### Document images with source code
++++++++++++++++++++
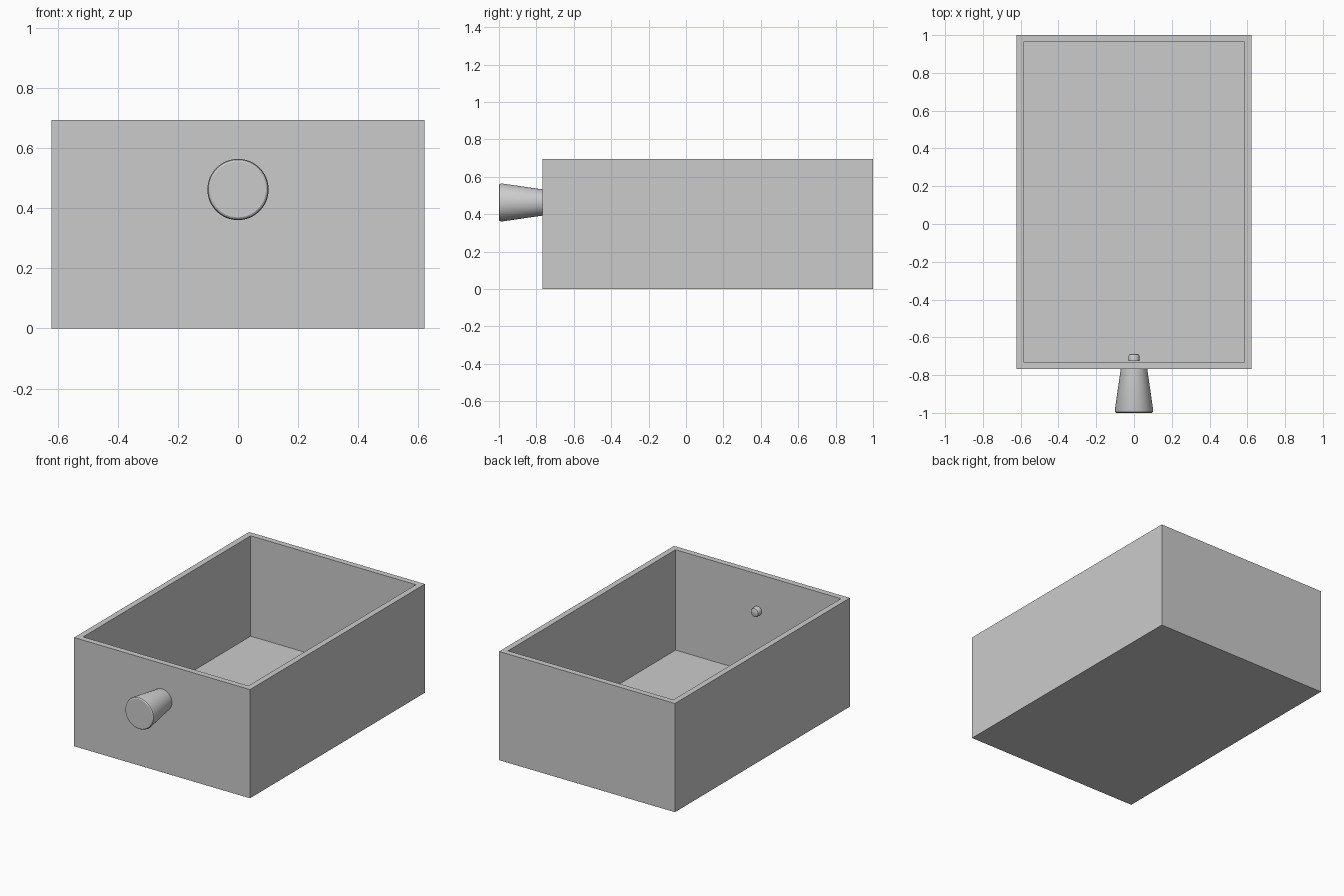
import bpy, bmesh, math
from mathutils import Matrix, Vector

cube = bpy.data.objects.get("Cube")
if cube:
    bpy.data.objects.remove(cube, do_unlink=True)

HALF_W, FRONT, BACK, HEIGHT = 0.622, -0.767, 1.0, 0.695
WALL = 0.053
KNOB_Z = 0.463

grey = bpy.data.materials.new("plain_grey")
grey.use_nodes = True
colour = (0.6, 0.6, 0.6, 1)
grey.diffuse_color = colour
grey.node_tree.nodes["Principled BSDF"].inputs["Base Color"].default_value = colour


def add_object(name, bm):
    bmesh.ops.recalc_face_normals(bm, faces=bm.faces)
    mesh = bpy.data.meshes.new(name)
    bm.to_mesh(mesh)
    bm.free()
    mesh.materials.append(grey)
    obj = bpy.data.objects.new(name, mesh)
    bpy.context.collection.objects.link(obj)
    return obj


def lathe(name, profile, segments=48):
    """Spin (radius, y) points around the knob axis, which runs along y."""
    bm = bmesh.new()
    verts = [bm.verts.new((r, y, 0)) for r, y in profile]
    edges = [bm.edges.new(pair) for pair in zip(verts, verts[1:])]
    bmesh.ops.spin(bm, geom=verts + edges, cent=(0, 0, 0), axis=(0, 1, 0),
                   angle=math.tau, steps=segments, use_merge=True)
    bmesh.ops.remove_doubles(bm, verts=bm.verts, dist=0.0001)
    obj = add_object(name, bm)
    obj.location.z = KNOB_Z
    bpy.ops.object.select_all(action="DESELECT")
    obj.select_set(True)
    bpy.context.view_layer.objects.active = obj
    bpy.ops.object.shade_smooth_by_angle(angle=math.radians(30))
    return obj


# Open drawer box: inset the top for the rim, then sink it to the floor
bm = bmesh.new()
size = Vector((2 * HALF_W, BACK - FRONT, HEIGHT))
centre = Vector((0, (BACK + FRONT) / 2, HEIGHT / 2))
bmesh.ops.create_cube(bm, size=1, matrix=Matrix.LocRotScale(centre, None, size))
top = max(bm.faces, key=lambda f: f.calc_center_median().z)
bmesh.ops.inset_region(bm, faces=[top], thickness=WALL)
sunk = bmesh.ops.extrude_discrete_faces(bm, faces=[top])["faces"]
bmesh.ops.translate(bm, verts=sunk[0].verts, vec=(0, 0, WALL - HEIGHT))
add_object("drawer_box", bm)

# Tapered pull knob with a softened front rim
lathe("knob", [(0, -1.0), (0.093, -1.0), (0.099, -0.996), (0.102, -0.987),
               (0.07, FRONT), (0.07, FRONT + 0.01), (0, FRONT + 0.01)])

# Rounded screw head holding the knob from inside the box
inner = FRONT + WALL
lathe("knob_screw", [(0, inner - 0.01), (0.029, inner - 0.01), (0.029, inner + 0.016),
                     (0.026, inner + 0.022), (0.02, inner + 0.025), (0, inner + 0.026)], 24)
++++++++++++++++++++
### Try it
Copy the data exactly. Any picture it contains is to be omitted.

### Task answer
import bpy, bmesh, math
from mathutils import Matrix, Vector

cube = bpy.data.objects.get("Cube")
if cube:
    bpy.data.objects.remove(cube, do_unlink=True)

HALF_W, FRONT, BACK, HEIGHT = 0.622, -0.767, 1.0, 0.695
WALL = 0.053
KNOB_Z = 0.463

grey = bpy.data.materials.new("plain_grey")
grey.use_nodes = True
colour = (0.6, 0.6, 0.6, 1)
grey.diffuse_color = colour
grey.node_tree.nodes["Principled BSDF"].inputs["Base Color"].default_value = colour


def add_object(name, bm):
    bmesh.ops.recalc_face_normals(bm, faces=bm.faces)
    mesh = bpy.data.meshes.new(name)
    bm.to_mesh(mesh)
    bm.free()
    mesh.materials.append(grey)
    obj = bpy.data.objects.new(name, mesh)
    bpy.context.collection.objects.link(obj)
    return obj


def lathe(name, profile, segments=48):
    """Spin (radius, y) points around the knob axis, which runs along y."""
    bm = bmesh.new()
    verts = [bm.verts.new((r, y, 0)) for r, y in profile]
    edges = [bm.edges.new(pair) for pair in zip(verts, verts[1:])]
    bmesh.ops.spin(bm, geom=verts + edges, cent=(0, 0, 0), axis=(0, 1, 0),
                   angle=math.tau, steps=segments, use_merge=True)
    bmesh.ops.remove_doubles(bm, verts=bm.verts, dist=0.0001)
    obj = add_object(name, bm)
    obj.location.z = KNOB_Z
    bpy.ops.object.select_all(action="DESELECT")
    obj.select_set(True)
    bpy.context.view_layer.objects.active = obj
    bpy.ops.object.shade_smooth_by_angle(angle=math.radians(30))
    return obj


# Open drawer box: inset the top for the rim, then sink it to the floor
bm = bmesh.new()
size = Vector((2 * HALF_W, BACK - FRONT, HEIGHT))
centre = Vector((0, (BACK + FRONT) / 2, HEIGHT / 2))
bmesh.ops.create_cube(bm, size=1, matrix=Matrix.LocRotScale(centre, None, size))
top = max(bm.faces, key=lambda f: f.calc_center_median().z)
bmesh.ops.inset_region(bm, faces=[top], thickness=WALL)
sunk = bmesh.ops.extrude_discrete_faces(bm, faces=[top])["faces"]
bmesh.ops.translate(bm, verts=sunk[0].verts, vec=(0, 0, WALL - HEIGHT))
add_object("drawer_box", bm)

# Tapered pull knob with a softened front rim
lathe("knob", [(0, -1.0), (0.093, -1.0), (0.099, -0.996), (0.102, -0.987),
               (0.07, FRONT), (0.07, FRONT + 0.01), (0, FRONT + 0.01)])

# Rounded screw head holding the knob from inside the box
inner = FRONT + WALL
lathe("knob_screw", [(0, inner - 0.01), (0.029, inner - 0.01), (0.029, inner + 0.016),
                     (0.026, inner + 0.022), (0.02, inner + 0.025), (0, inner + 0.026)], 24)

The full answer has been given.